## What you are asked to do
An exact copy of the data is required; the images should not appear in it.

[Stored data]
──────
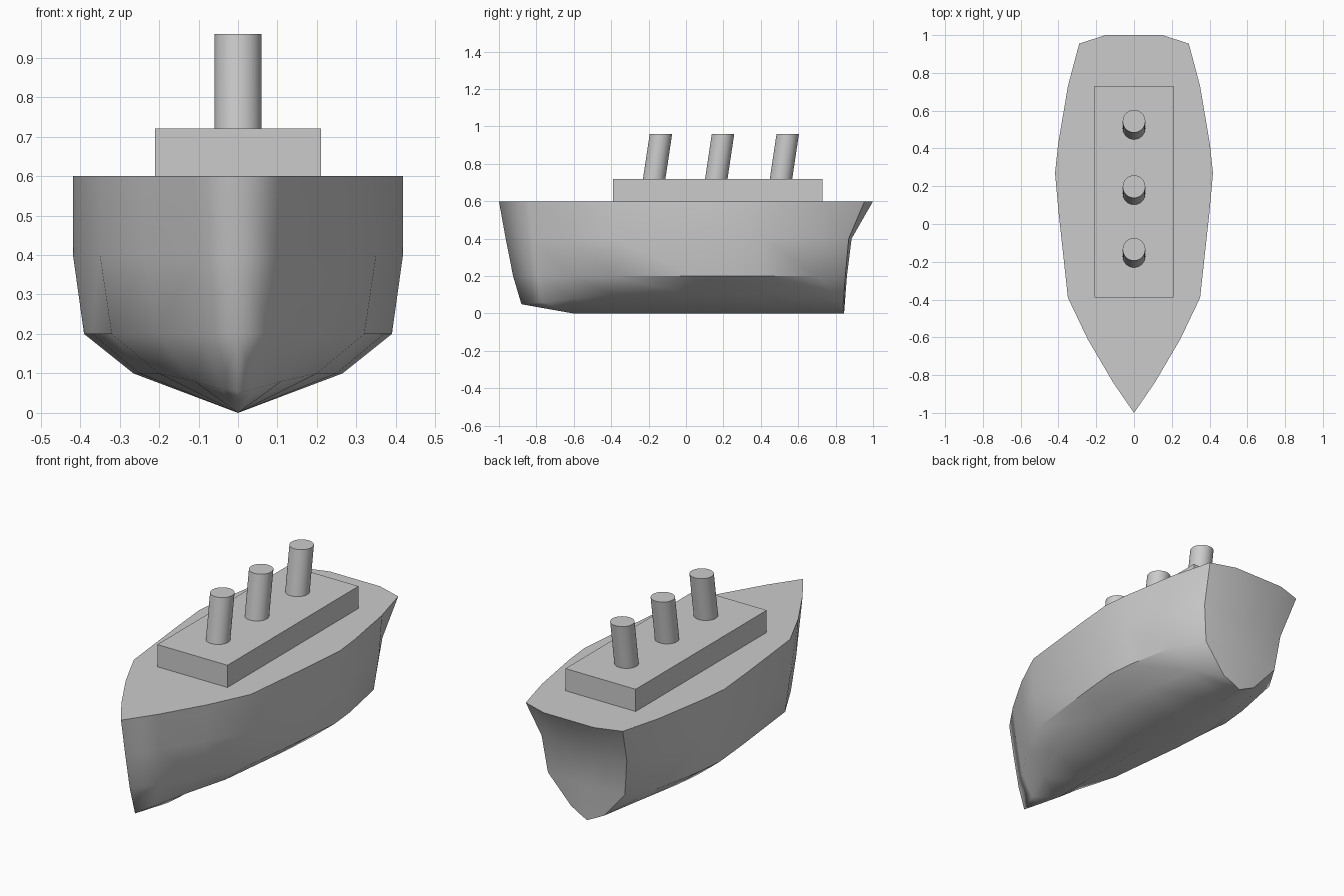
import bpy, bmesh, math

if "Cube" in bpy.data.objects:
    bpy.data.objects.remove(bpy.data.objects["Cube"])

# Hull stations, bow to stern:
# (deck y, keel y, half-widths at z .6/.4/.2, chine half-width, chine z, keel z)
STATIONS = [
    (-1.0, -.88, 0, 0, 0, 0, .05, .05),
    (-.84, -.77, .11, .10, .085, .04, .06, .03),
    (-.61, -.60, .245, .235, .205, .11, .08, 0),
    (-.39, -.39, .35, .35, .32, .20, .10, 0),
    (.05, .05, .398, .398, .37, .25, .10, 0),
    (.27, .27, .418, .418, .39, .265, .10, 0),
    (.42, .42, .402, .402, .375, .25, .10, 0),
    (.73, .70, .35, .35, .32, .20, .10, 0),
    (.955, .84, .29, .255, .23, .10, .05, 0),
    (1.0, .845, .15, .13, .12, .05, .025, 0),
    (1.0, .845, 0, 0, 0, 0, 0, 0),
]


def finish(name, bm):
    mesh = bpy.data.meshes.new(name)
    bm.to_mesh(mesh)
    bm.free()
    obj = bpy.data.objects.new(name, mesh)
    bpy.context.collection.objects.link(obj)
    return obj


def build_hull():
    bm = bmesh.new()
    rows = []
    for yd, yk, w6, w4, w2, wc, zc, zk in STATIONS:
        # the bow rakes evenly, the stern flares near the deck
        rake = (0, .3, .63, 1, 1) if yd < .5 else (0, .74, .9, 1, 1)
        profile = [(w6, .6), (w4, .4), (w2, .2), (wc, zc), (0, zk)]
        rows.append([bm.verts.new((x, yd + (yk - yd) * f, z))
                     for (x, z), f in zip(profile, rake)])
    # side, bottom and transom skin
    for a, b in zip(rows, rows[1:]):
        for i in range(4):
            bm.faces.new((a[i], b[i], b[i + 1], a[i + 1]))
    # half deck
    bm.faces.new([r[0] for r in rows])
    bmesh.ops.remove_doubles(bm, verts=bm.verts[:], dist=.0005)
    bmesh.ops.dissolve_degenerate(bm, edges=bm.edges[:], dist=.0005)
    bmesh.ops.mirror(bm, geom=bm.verts[:] + bm.edges[:] + bm.faces[:],
                     axis='X', merge_dist=.0005)
    bmesh.ops.recalc_face_normals(bm, faces=bm.faces[:])
    # smooth skin with crisp deck and transom borders, soft stem
    for f in bm.faces:
        f.smooth = True
    for e in bm.edges:
        stem = all(abs(v.co.x) < .001 for v in e.verts)
        if not stem and e.calc_face_angle(0) > math.radians(40):
            e.smooth = False
    finish("hull", bm)


def build_cabin():
    bm = bmesh.new()
    bmesh.ops.create_cube(bm, size=1)
    for v in bm.verts:
        v.co.x *= .42
        v.co.y = v.co.y * 1.12 + .17
        v.co.z = v.co.z * .12 + .66
    finish("deckhouse", bm)


def build_funnel(index, base_y):
    # cylinder sheared backwards so its top stays level
    bm = bmesh.new()
    bmesh.ops.create_cone(bm, cap_ends=True, segments=32, radius1=.06,
                          radius2=.06, depth=.24)
    for v in bm.verts:
        v.co.z += .84
        v.co.y += base_y + (v.co.z - .72) / .24 * .036
    for f in bm.faces:
        f.smooth = len(f.verts) == 4
    for e in bm.edges:
        e.smooth = e.calc_face_angle(0) < math.radians(40)
    finish(f"funnel_{index}", bm)


build_hull()
build_cabin()
for i, y in enumerate((-.17, .162, .508), 1):
    build_funnel(i, y)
──────
## Reply to the exercise
import bpy, bmesh, math

if "Cube" in bpy.data.objects:
    bpy.data.objects.remove(bpy.data.objects["Cube"])

# Hull stations, bow to stern:
# (deck y, keel y, half-widths at z .6/.4/.2, chine half-width, chine z, keel z)
STATIONS = [
    (-1.0, -.88, 0, 0, 0, 0, .05, .05),
    (-.84, -.77, .11, .10, .085, .04, .06, .03),
    (-.61, -.60, .245, .235, .205, .11, .08, 0),
    (-.39, -.39, .35, .35, .32, .20, .10, 0),
    (.05, .05, .398, .398, .37, .25, .10, 0),
    (.27, .27, .418, .418, .39, .265, .10, 0),
    (.42, .42, .402, .402, .375, .25, .10, 0),
    (.73, .70, .35, .35, .32, .20, .10, 0),
    (.955, .84, .29, .255, .23, .10, .05, 0),
    (1.0, .845, .15, .13, .12, .05, .025, 0),
    (1.0, .845, 0, 0, 0, 0, 0, 0),
]


def finish(name, bm):
    mesh = bpy.data.meshes.new(name)
    bm.to_mesh(mesh)
    bm.free()
    obj = bpy.data.objects.new(name, mesh)
    bpy.context.collection.objects.link(obj)
    return obj


def build_hull():
    bm = bmesh.new()
    rows = []
    for yd, yk, w6, w4, w2, wc, zc, zk in STATIONS:
        # the bow rakes evenly, the stern flares near the deck
        rake = (0, .3, .63, 1, 1) if yd < .5 else (0, .74, .9, 1, 1)
        profile = [(w6, .6), (w4, .4), (w2, .2), (wc, zc), (0, zk)]
        rows.append([bm.verts.new((x, yd + (yk - yd) * f, z))
                     for (x, z), f in zip(profile, rake)])
    # side, bottom and transom skin
    for a, b in zip(rows, rows[1:]):
        for i in range(4):
            bm.faces.new((a[i], b[i], b[i + 1], a[i + 1]))
    # half deck
    bm.faces.new([r[0] for r in rows])
    bmesh.ops.remove_doubles(bm, verts=bm.verts[:], dist=.0005)
    bmesh.ops.dissolve_degenerate(bm, edges=bm.edges[:], dist=.0005)
    bmesh.ops.mirror(bm, geom=bm.verts[:] + bm.edges[:] + bm.faces[:],
                     axis='X', merge_dist=.0005)
    bmesh.ops.recalc_face_normals(bm, faces=bm.faces[:])
    # smooth skin with crisp deck and transom borders, soft stem
    for f in bm.faces:
        f.smooth = True
    for e in bm.edges:
        stem = all(abs(v.co.x) < .001 for v in e.verts)
        if not stem and e.calc_face_angle(0) > math.radians(40):
            e.smooth = False
    finish("hull", bm)


def build_cabin():
    bm = bmesh.new()
    bmesh.ops.create_cube(bm, size=1)
    for v in bm.verts:
        v.co.x *= .42
        v.co.y = v.co.y * 1.12 + .17
        v.co.z = v.co.z * .12 + .66
    finish("deckhouse", bm)


def build_funnel(index, base_y):
    # cylinder sheared backwards so its top stays level
    bm = bmesh.new()
    bmesh.ops.create_cone(bm, cap_ends=True, segments=32, radius1=.06,
                          radius2=.06, depth=.24)
    for v in bm.verts:
        v.co.z += .84
        v.co.y += base_y + (v.co.z - .72) / .24 * .036
    for f in bm.faces:
        f.smooth = len(f.verts) == 4
    for e in bm.edges:
        e.smooth = e.calc_face_angle(0) < math.radians(40)
    finish(f"funnel_{index}", bm)


build_hull()
build_cabin()
for i, y in enumerate((-.17, .162, .508), 1):
    build_funnel(i, y)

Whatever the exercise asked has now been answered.